Talk about your own mistakes before criticizing the other person. Praise after you criticize. It will work miracles for you.

Ask questions instead of giving direct orders

No one likes to take orders.

“He always gave suggestions, not orders. He would say, ‘You might consider this,’ or ‘Do you think that would work?’, ‘What do you think of this? He always gave people the opportunity to do the work themselves; he never told his assistants to do things; he let them do them, let them learn from their own mistakes’.

Instead of giving orders – ask questions. Asking questions not only makes an order more palatable; it oftentimes stimulates the creativity of the person whom you asked.

Let the other person save face

Praise the slightest improvement and praise every improvement

When criticism is minimized and praise emphasized, the good things people do will be reinforced and the poorer things will atrophy for lack of attention.

“Compared with what we’re out to be, we are only half awake. We are making use of only a small part of our physical and mental resources. Stating the thing broadly, the human individual thus lives far within his limits. He possesses powers of various sorts which he habitually fails to use”
William James

One of these powers is the ability to praise and inspire people with a realization of their latent possibilities.

Give the other person a fine reputation to live up to

Give a dog good name. If you want to improve a person in a certain respect, act as though that particular trait were already one of his or her outstanding characteristics.

“Assume a virtue, if you have it not”, W. Shakespeare

Use encouragement
Make the fault seem easy to correct

Make the other person happy about doing the thing you suggest

“… he created the impression that by accepting this great honour I would be doing him a favour…”

Dale Carnegie suggest that the leader should:
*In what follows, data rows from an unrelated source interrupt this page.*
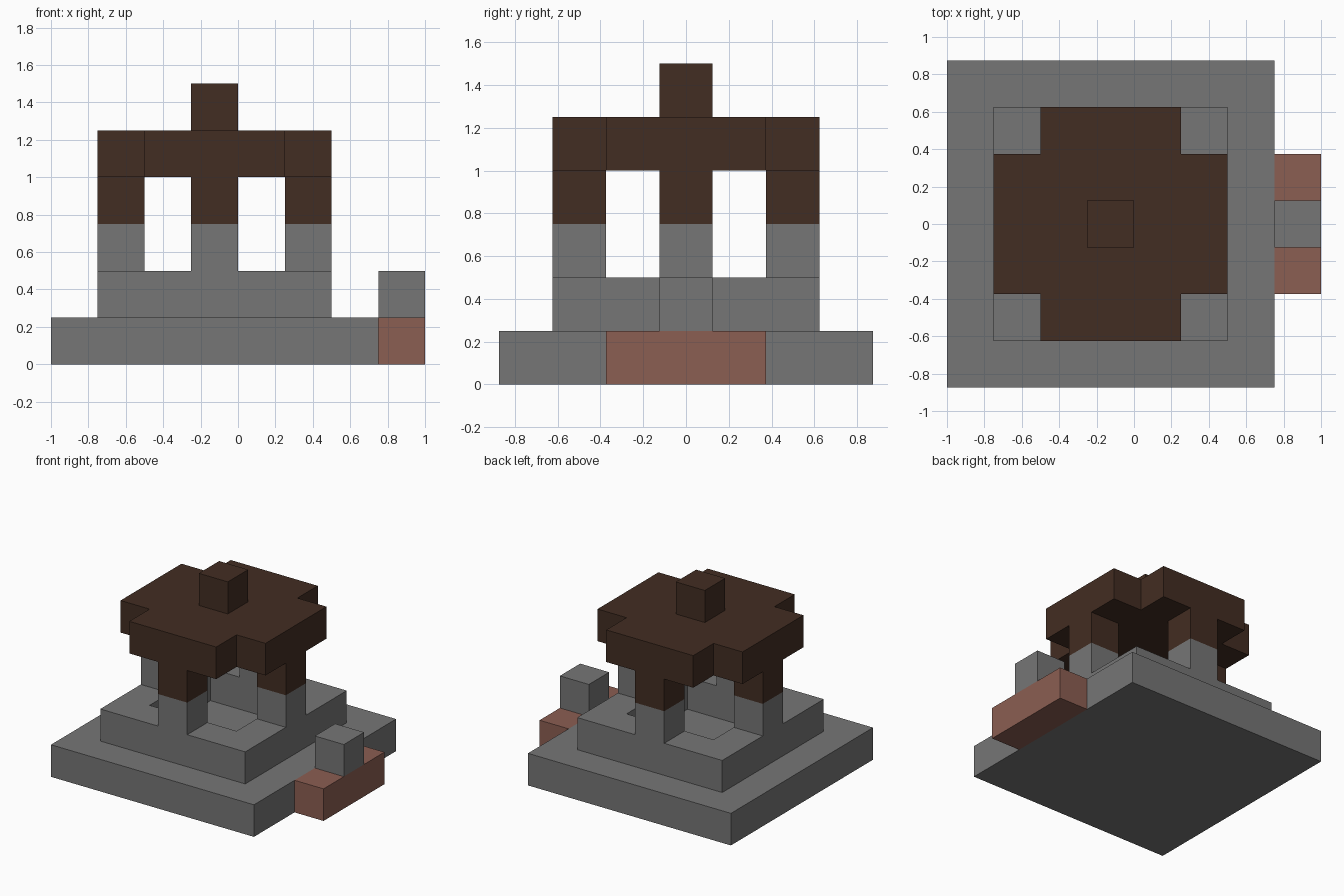
import bpy
import bmesh

if "Cube" in bpy.data.objects:
    bpy.data.objects.remove(bpy.data.objects["Cube"], do_unlink=True)

U = 0.25          # block size
CX = -U / 2       # centre line of the shrine


def material(name, rgb):
    mat = bpy.data.materials.new(name)
    mat.use_nodes = True
    color = (*rgb, 1.0)
    mat.diffuse_color = color
    bsdf = mat.node_tree.nodes["Principled BSDF"]
    bsdf.inputs["Base Color"].default_value = color
    bsdf.inputs["Roughness"].default_value = 0.9
    return mat


STONE = material("grey stone", (0.18, 0.18, 0.18))
WOOD = material("dark wood", (0.055, 0.026, 0.016))
BRICK = material("red brick", (0.26, 0.112, 0.085))


def finish(name, bm, mat):
    bmesh.ops.recalc_face_normals(bm, faces=bm.faces[:])
    mesh = bpy.data.meshes.new(name)
    bm.to_mesh(mesh)
    bm.free()
    mesh.materials.append(mat)
    obj = bpy.data.objects.new(name, mesh)
    bpy.context.collection.objects.link(obj)
    return obj


def prism(outline, z, height):
    """Closed outline extruded upward; returns the mesh and its top face."""
    bm = bmesh.new()
    base = bm.faces.new([bm.verts.new((x, y, z)) for x, y in outline])
    return bm, raise_face(bm, base, height, keep=True)


def raise_face(bm, face, height, keep=False):
    new = bmesh.ops.extrude_face_region(bm, geom=[face], use_keep_orig=keep)["geom"]
    verts = [g for g in new if isinstance(g, bmesh.types.BMVert)]
    bmesh.ops.translate(bm, verts=verts, vec=(0, 0, height))
    if not keep:
        bm.faces.remove(face)
    return next(g for g in new if isinstance(g, bmesh.types.BMFace))


def rectangle(x, y, w, d):
    return [(x + sx * w / 2, y + sy * d / 2)
            for sx, sy in ((-1, -1), (1, -1), (1, 1), (-1, 1))]


def box(name, x, y, z, w, d, h, mat):
    bm, _ = prism(rectangle(x, y, w, d), z, h)
    return finish(name, bm, mat)


# Stepped foundation with a sunken basin in the middle
bm, top = prism(rectangle(CX, 0, 7 * U, 7 * U), 0, U)
for step in (U, -U):
    bm.normal_update()
    bmesh.ops.inset_region(bm, faces=[top], thickness=U, use_even_offset=True)
    top = raise_face(bm, top, step)
finish("stepped_foundation", bm, STONE)

# Four posts, stone below and wood above
for side, dx, dy in (("front", 0, -1), ("back", 0, 1), ("left", 1, 0), ("right", -1, 0)):
    x, y = CX + dx * 2 * U, dy * 2 * U
    box(side + "_post_foot", x, y, 2 * U, U, U, U, STONE)
    box(side + "_post_top", x, y, 3 * U, U, U, U, WOOD)

# Roof slab with notched corners, and its finial
a, b = 1.5 * U, 2.5 * U
corner = [(b, a), (a, a), (a, b)]
outline = []
for sx, sy in ((1, 1), (-1, 1), (-1, -1), (1, -1)):
    points = corner if sx * sy > 0 else corner[::-1]
    outline += [(CX + sx * x, sy * y) for x, y in points]
bm, _ = prism(outline, 4 * U, U)
finish("roof_slab", bm, WOOD)
box("roof_finial", CX, 0, 5 * U, U, U, U, WOOD)

# Brick step at the side with a stone block on it
box("brick_step", 3.5 * U, 0, 0, U, 3 * U, U, BRICK)
box("step_block", 3.5 * U, 0, U, U, U, U, STONE)
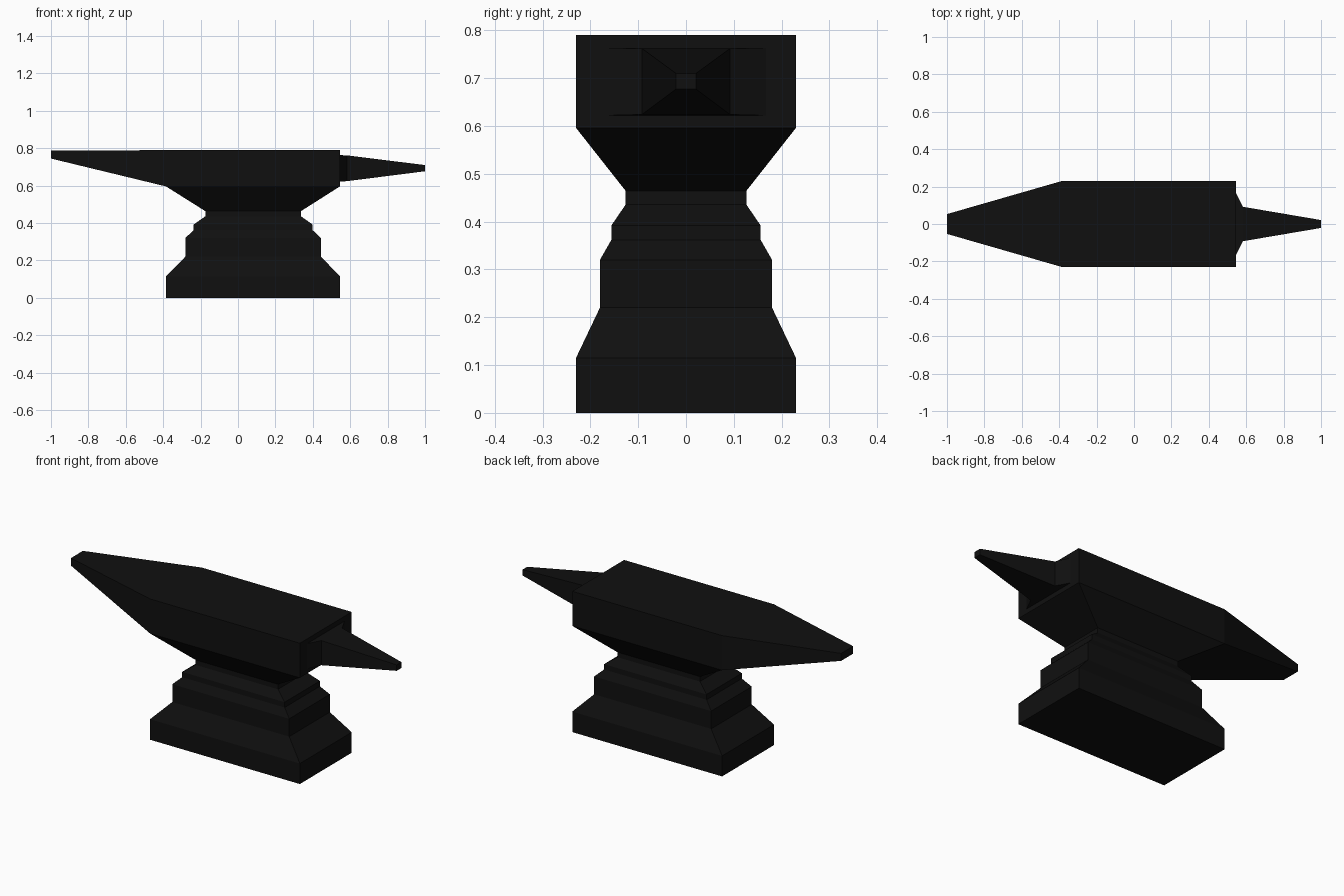
import bpy, bmesh

if "Cube" in bpy.data.objects:
    bpy.data.objects.remove(bpy.data.objects["Cube"])

iron = bpy.data.materials.new("black iron")
iron.diffuse_color = (0.005, 0.005, 0.005, 1)
iron.use_nodes = True
iron.node_tree.nodes["Principled BSDF"].inputs["Base Color"].default_value = iron.diffuse_color


def loft(name, rings, cap_start=True, cap_end=True):
    """Skin a chain of four-point rings into one flat-shaded object."""
    bm = bmesh.new()
    loops = [[bm.verts.new(p) for p in ring] for ring in rings]
    for a, b in zip(loops, loops[1:]):
        for i in range(4):
            j = (i + 1) % 4
            bm.faces.new((a[i], a[j], b[j], b[i]))
    if cap_start:
        bm.faces.new(loops[0][::-1])
    if cap_end:
        bm.faces.new(loops[-1])
    bmesh.ops.recalc_face_normals(bm, faces=bm.faces)
    mesh = bpy.data.meshes.new(name)
    bm.to_mesh(mesh)
    bm.free()
    mesh.materials.append(iron)
    obj = bpy.data.objects.new(name, mesh)
    bpy.context.collection.objects.link(obj)
    return obj


def level(z, x0, x1, y):
    return [(x0, -y, z), (x1, -y, z), (x1, y, z), (x0, y, z)]


def section(x, y, z0, z1):
    return [(x, -y, z0), (x, y, z0), (x, y, z1), (x, -y, z1)]


# Stepped foot and waist, open at the top where it meets the body
loft("stepped_base", [level(*r) for r in (
    (0.0, -0.385, 0.545, 0.23),
    (0.115, -0.385, 0.545, 0.23),
    (0.22, -0.282, 0.444, 0.18),
    (0.32, -0.282, 0.444, 0.18),
    (0.362, -0.237, 0.399, 0.156),
    (0.392, -0.237, 0.399, 0.156),
    (0.436, -0.175, 0.337, 0.126),
    (0.464, -0.175, 0.337, 0.126),
    (0.596, -0.385, 0.545, 0.23))], cap_end=False)

# Tapered heel, working face, shoulder and pointed horn
loft("face_and_horn", [section(*r) for r in (
    (-1.0, 0.053, 0.745, 0.787),
    (-0.385, 0.23, 0.596, 0.79),
    (0.545, 0.23, 0.596, 0.79),
    (0.545, 0.167, 0.622, 0.763),
    (0.582, 0.092, 0.624, 0.762),
    (1.0, 0.021, 0.677, 0.71))])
  1. Be sincere. Do not promise anything that you cannot deliver. Forget about the benefits to yourself and concentrate on the benefits to the other person.
  2. Know exactly what it is you want the other person to do.
  3. Be empathetic. Ask yourself what is the other person really wants.
  4. Consider the benefits to the other person’s wants.
  5. When you make your request, put it in a way that would convey to the other person the idea that he personally will benefit